The enduring message of Christmas is one of hope and renewal. Crossing the threshold of each New Year is also a time when many of us reflect on the year that has passed and look with anticipation and hope toward the year ahead.
Yet maintaining hope can sometimes seem difficult when poverty and exclusion persist in our midst, and when so many people are unable to share the prosperity and abundance that others take for granted during Christmas and New Year celebrations.
Frédéric Ozanam was passionate and steadfast in his commitment to social reform, but he too experienced moments of despondency, when the sheer depth of injustice seemed insurmountable. Writing in 1835 to his lifelong friend Léonce Curnier, he expressed despair at his own feelings of exhaustion and powerlessness in the face of the grinding poverty and unjust economic conditions that surrounded him. Yet he also wrote of the inspiration and hope he drew from others who stood in solidarity with the poor and who, through their numerous everyday actions, demonstrated the unconquerable power of ‘that luminous faith, that overflowing charity, that courageous hope which beats in souls’.
As we reach the end of 2018, that ‘courageous hope’ that Ozanam wrote of continues to animate the work of our members. As the Australian Catholic Social Justice Council has observed:
To act is to hope. Despite the presence of much personal and communal suffering in the world, and despite frequent feelings of doubt and powerlessness, most people continue to act in loving, courageous and compassionate ways.
Such loving, courageous and compassionate acts are apparent in the everyday work of the Society—through the material assistance our Conference members provide to people in their homes with Home Visitation, and the support our volunteers offer to our companions living on the streets through our night patrol and food vans. Every day we are privileged to meet people who are deeply loving, courageous against the odds, determined and often ingenious in working out how to make ends meet in their daily battle to survive below the poverty line.
The St Vincent de Paul Society is a global network of love joined in the effort to prevent the conditions that cause poverty and homelessness on a massive scale across the world. The movement to eliminate modern slavery, which is featured in this edition, highlights the importance of looking both at home and beyond our shores to transform the structures leading to exploitation and injustice.
As many of us take a moment to reflect during Christmas and the New Year, may I take this opportunity to thank all our members, volunteers, staff and supporters across Australia for putting love and hope at the heart of your work as Vincentians.
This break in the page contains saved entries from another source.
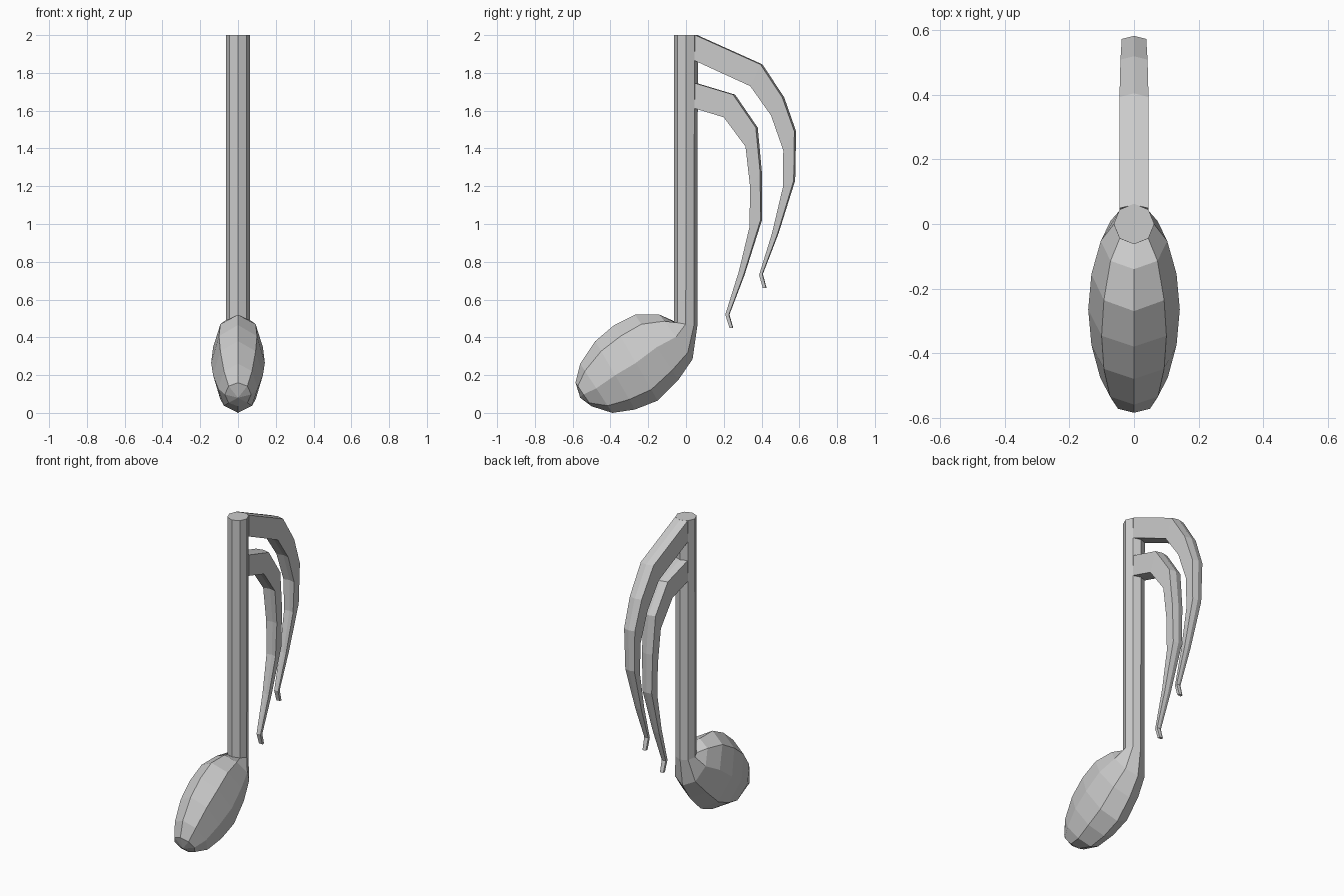
import bpy
from math import cos, sin, pi

if "Cube" in bpy.data.objects:
    bpy.data.objects.remove(bpy.data.objects["Cube"])


def loft(name, rings, tip=None):
    """Skin equal-sized rings of points; cap the ends, or close onto a tip."""
    n = len(rings[0])
    verts = [p for ring in rings for p in ring]
    faces = [tuple(range(n))]
    for r in range(len(rings) - 1):
        for k in range(n):
            a, b = r * n + k, r * n + (k + 1) % n
            faces.append((a, b, b + n, a + n))
    last = (len(rings) - 1) * n
    if tip:
        verts.append(tip)
        faces += [(last + k, last + (k + 1) % n, len(verts) - 1) for k in range(n)]
    else:
        faces.append(tuple(range(last + n - 1, last - 1, -1)))
    mesh = bpy.data.meshes.new(name)
    mesh.from_pydata(verts, [], faces)
    obj = bpy.data.objects.new(name, mesh)
    bpy.context.collection.objects.link(obj)
    bpy.ops.object.select_all(action='DESELECT')
    bpy.context.view_layer.objects.active = obj
    obj.select_set(True)
    bpy.ops.object.mode_set(mode='EDIT')
    bpy.ops.mesh.select_all(action='SELECT')
    bpy.ops.mesh.normals_make_consistent(inside=False)
    bpy.ops.object.mode_set(mode='OBJECT')
    return obj


def octagon(front, back, w):
    """Eight-sided ring between two (y, z) points with half-width w in x."""
    ring = []
    for k in range(8):
        c, s = cos(k * pi / 4), sin(k * pi / 4)
        y, z = [(f + b) / 2 + (f - b) / 2 * c for f, b in zip(front, back)]
        ring.append((w * s, y, z))
    return ring


# Stem flowing into the tilted oval note head
stations = [
    ((-0.063, 2.0), (0.063, 2.0), 0.063),
    ((-0.063, 0.48), (0.06, 0.46), 0.063),
    ((-0.14, 0.52), (0.035, 0.285), 0.103),
    ((-0.27, 0.52), (-0.04, 0.175), 0.132),
    ((-0.38, 0.465), (-0.15, 0.065), 0.142),
    ((-0.48, 0.38), (-0.27, 0.018), 0.132),
    ((-0.56, 0.26), (-0.39, 0.0), 0.105),
    ((-0.585, 0.16), (-0.50, 0.035), 0.07),
]
loft("stem_and_note_head", [octagon(*s) for s in stations], tip=(0, -0.56, 0.08))


# Curved flags: a box section with a shallow ridge along the middle
def flag(name, outer, inner):
    widths = [0.045, 0.045, 0.042, 0.038, 0.032, 0.022, 0.014, 0.012]
    rings = []
    for (yo, zo), (yi, zi), w in zip(outer, inner, widths):
        d = 0.25 * w
        rings.append([(-w, yo - d, zo), (0, yo, zo), (w, yo - d, zo),
                      (w, yi, zi), (0, yi + d, zi), (-w, yi, zi)])
    loft(name, rings)


flag("upper_flag",
     [(0.06, 2.0), (0.405, 1.845), (0.52, 1.67), (0.583, 1.49),
      (0.578, 1.23), (0.49, 0.95), (0.407, 0.735), (0.427, 0.66)],
     [(0.045, 1.865), (0.34, 1.73), (0.45, 1.575), (0.515, 1.39),
      (0.513, 1.195), (0.455, 0.95), (0.387, 0.73), (0.407, 0.66)])
flag("lower_flag",
     [(0.06, 1.745), (0.26, 1.685), (0.38, 1.51), (0.402, 1.27),
      (0.402, 1.02), (0.31, 0.73), (0.23, 0.52), (0.25, 0.45)],
     [(0.045, 1.612), (0.20, 1.565), (0.315, 1.41), (0.34, 1.19),
      (0.335, 0.98), (0.28, 0.75), (0.208, 0.52), (0.23, 0.45)])
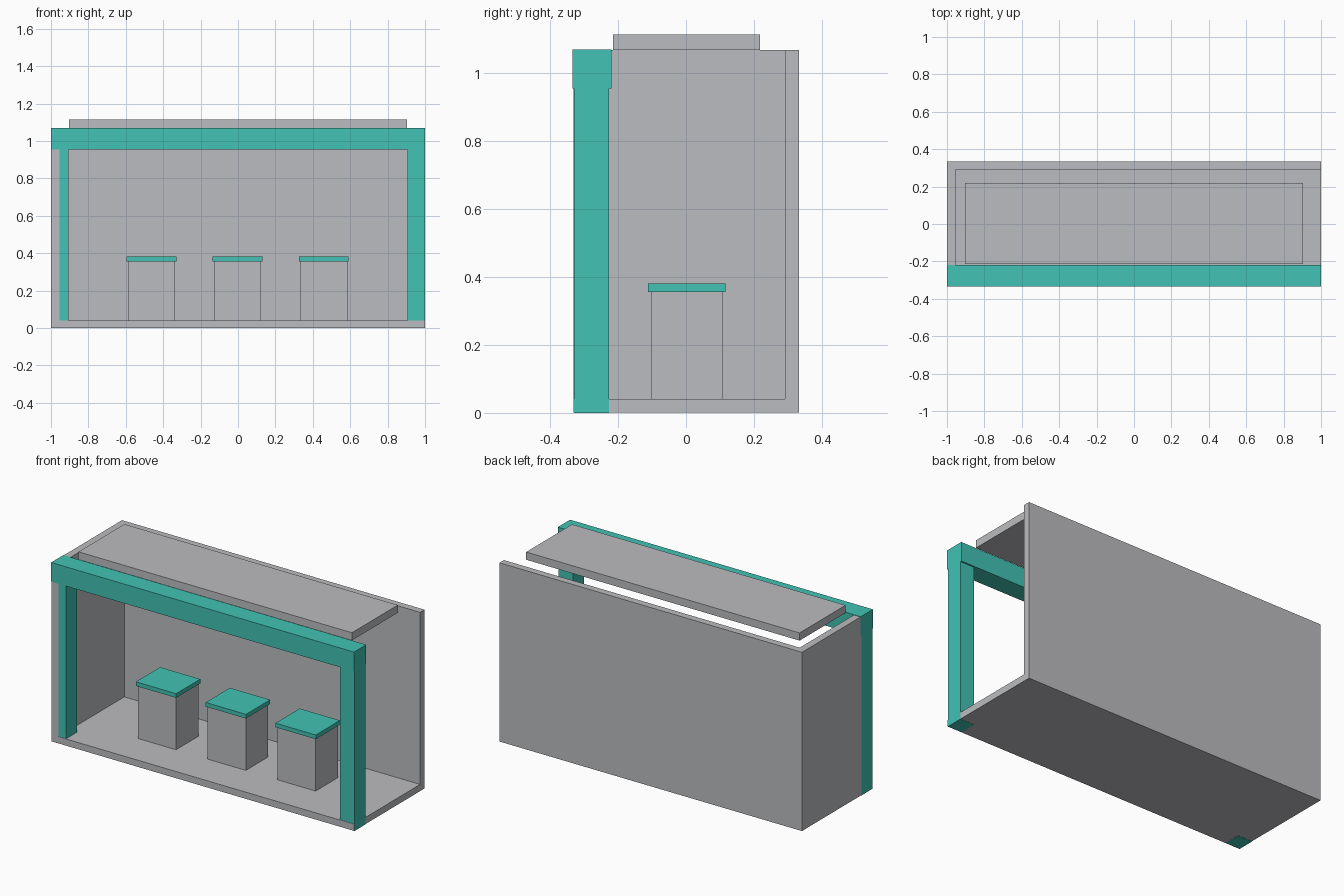
import bpy

if "Cube" in bpy.data.objects:
    bpy.data.objects.remove(bpy.data.objects["Cube"])


def material(name, rgb):
    m = bpy.data.materials.new(name)
    m.diffuse_color = (*rgb, 1.0)
    m.use_nodes = True
    m.node_tree.nodes["Principled BSDF"].inputs["Base Color"].default_value = m.diffuse_color
    return m


GREY = material("light grey", (0.50, 0.505, 0.525))
TEAL = material("teal", (0.054, 0.54, 0.455))


def box(name, x, y, z, mat):
    """Axis-aligned box from (min, max) ranges."""
    bpy.ops.mesh.primitive_cube_add(size=1)
    ob = bpy.context.object
    ob.name = name
    for v in ob.data.vertices:
        v.co = [r[0] if c < 0 else r[1] for c, r in zip(v.co, (x, y, z))]
    ob.data.materials.append(mat)
    return ob


FLOOR, TOP = 0.041, 1.068

# Open shell: floor, back wall and one side wall
box("floor", (-0.999, 0.999), (-0.331, 0.333), (0.001, FLOOR), GREY)
box("back_wall", (-0.999, 0.999), (0.291, 0.333), (FLOOR, TOP), GREY)
box("side_wall", (-0.999, -0.955), (-0.331, 0.291), (FLOOR, TOP), GREY)

# Front frame: posts run through the floor, beam caps them
for side, x in (("left", (-1, -0.905)), ("right", (0.905, 1))):
    box(side + "_post", x, (-0.329, -0.227), (0, 0.955), TEAL)
box("front_beam", (-1, 1), (-0.334, -0.219), (0.955, 1.07), TEAL)

# Raised roof panel
box("roof_panel", (-0.903, 0.903), (-0.215, 0.218), (TOP, 1.114), GREY)

# Three stools with overhanging seats
for i in range(3):
    cx = -0.002 + (i - 1) * 0.461
    box(f"stool_body_{i + 1}", (cx - 0.126, cx + 0.126), (-0.103, 0.107),
        (FLOOR, 0.356), GREY)
    box(f"stool_seat_{i + 1}", (cx - 0.133, cx + 0.133), (-0.112, 0.116),
        (0.356, 0.381), TEAL)
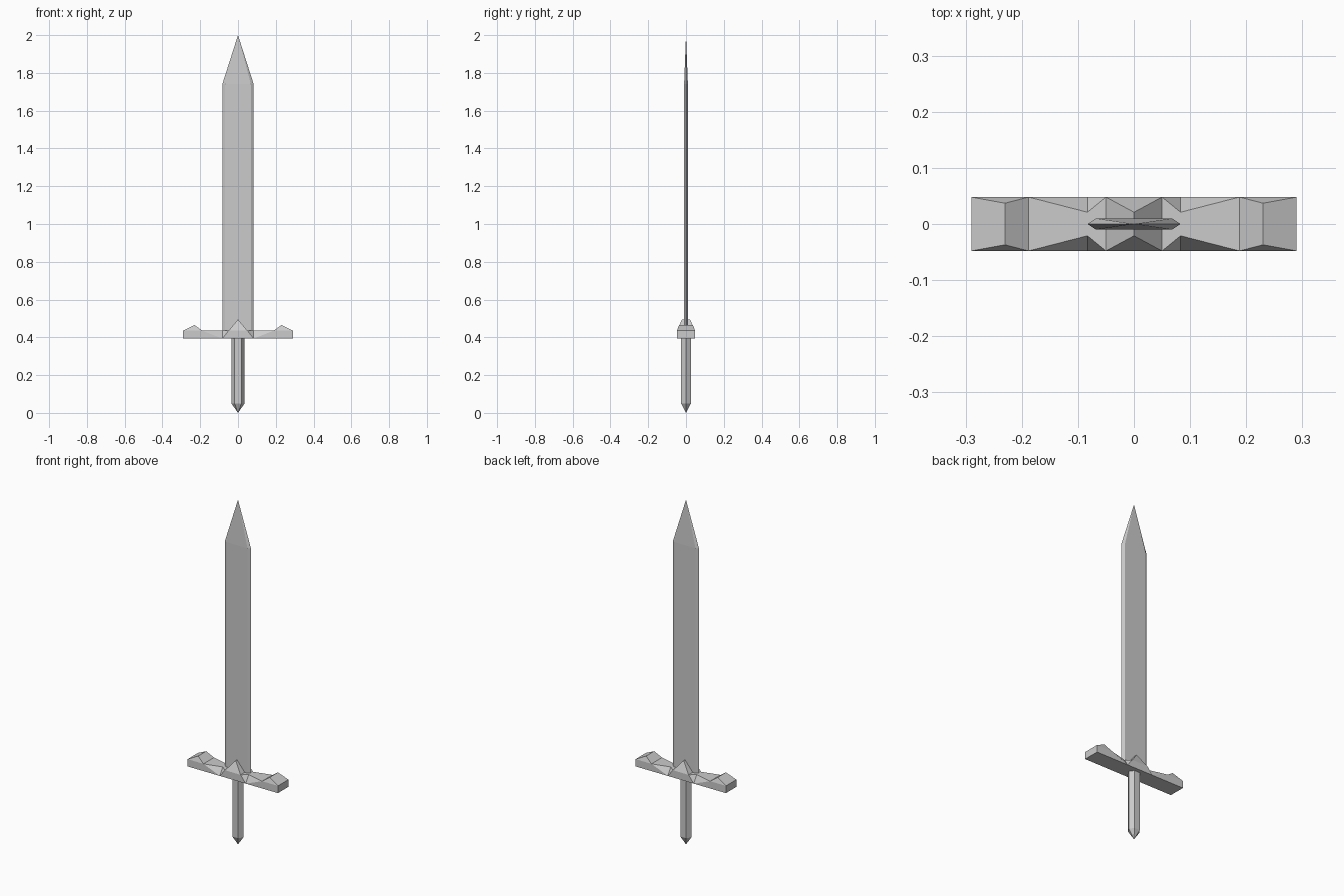
import bpy, bmesh

if "Cube" in bpy.data.objects:
    bpy.data.objects.remove(bpy.data.objects["Cube"])


def loft(name, rings, start=None, end=None):
    """Join equal-length rings of points; close each end with a cap or an apex."""
    bm = bmesh.new()
    loops = [[bm.verts.new(p) for p in ring] for ring in rings]
    n = len(loops[0])
    for a, b in zip(loops, loops[1:]):
        for i in range(n):
            j = (i + 1) % n
            bm.faces.new((a[i], a[j], b[j], b[i]))
    for loop, apex in ((loops[0], start), (loops[-1], end)):
        if apex:
            tip = bm.verts.new(apex)
            for i in range(n):
                bm.faces.new((loop[i], loop[(i + 1) % n], tip))
        else:
            bm.faces.new(loop)
    bmesh.ops.remove_doubles(bm, verts=bm.verts, dist=0.0005)
    bmesh.ops.recalc_face_normals(bm, faces=bm.faces)
    mesh = bpy.data.meshes.new(name)
    bm.to_mesh(mesh)
    bm.free()
    obj = bpy.data.objects.new(name, mesh)
    bpy.context.collection.objects.link(obj)
    return obj


def hexagon(rx, flat, ry, z):
    return [(rx, 0, z), (flat, ry, z), (-flat, ry, z),
            (-rx, 0, z), (-flat, -ry, z), (flat, -ry, z)]


# Blade: flat hexagonal bar with a pointed tip
loft("blade", [hexagon(0.083, 0.068, 0.01, 0.42), hexagon(0.083, 0.068, 0.01, 1.74)],
     end=(0, 0, 2.0))

# Grip: hexagonal rod ending in a small point
loft("grip", [hexagon(0.035, 0.018, 0.026, 0.05), hexagon(0.035, 0.018, 0.026, 0.41)],
     start=(0, 0, 0))

# Guard: half sections as x, shoulder height, top half-depth, top height
base, depth = 0.393, 0.048
half = [(0.05, 0.435, 0.048, 0.435),
        (0.083, base, 0.021, 0.435),
        (0.188, 0.435, 0.048, 0.435),
        (0.23, 0.435, 0.037, 0.465),
        (0.29, 0.435, 0.048, 0.435)]
stations = [(-s[0], *s[1:]) for s in reversed(half)] + [(0, 0.435, 0.021, 0.495)] + half
loft("guard", [[(x, -depth, base), (x, -depth, mid), (x, -yt, top),
                (x, yt, top), (x, depth, mid), (x, depth, base)]
               for x, mid, yt, top in stations])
Graham West is National President of the St Vincent de Paul Society National Council of Australia.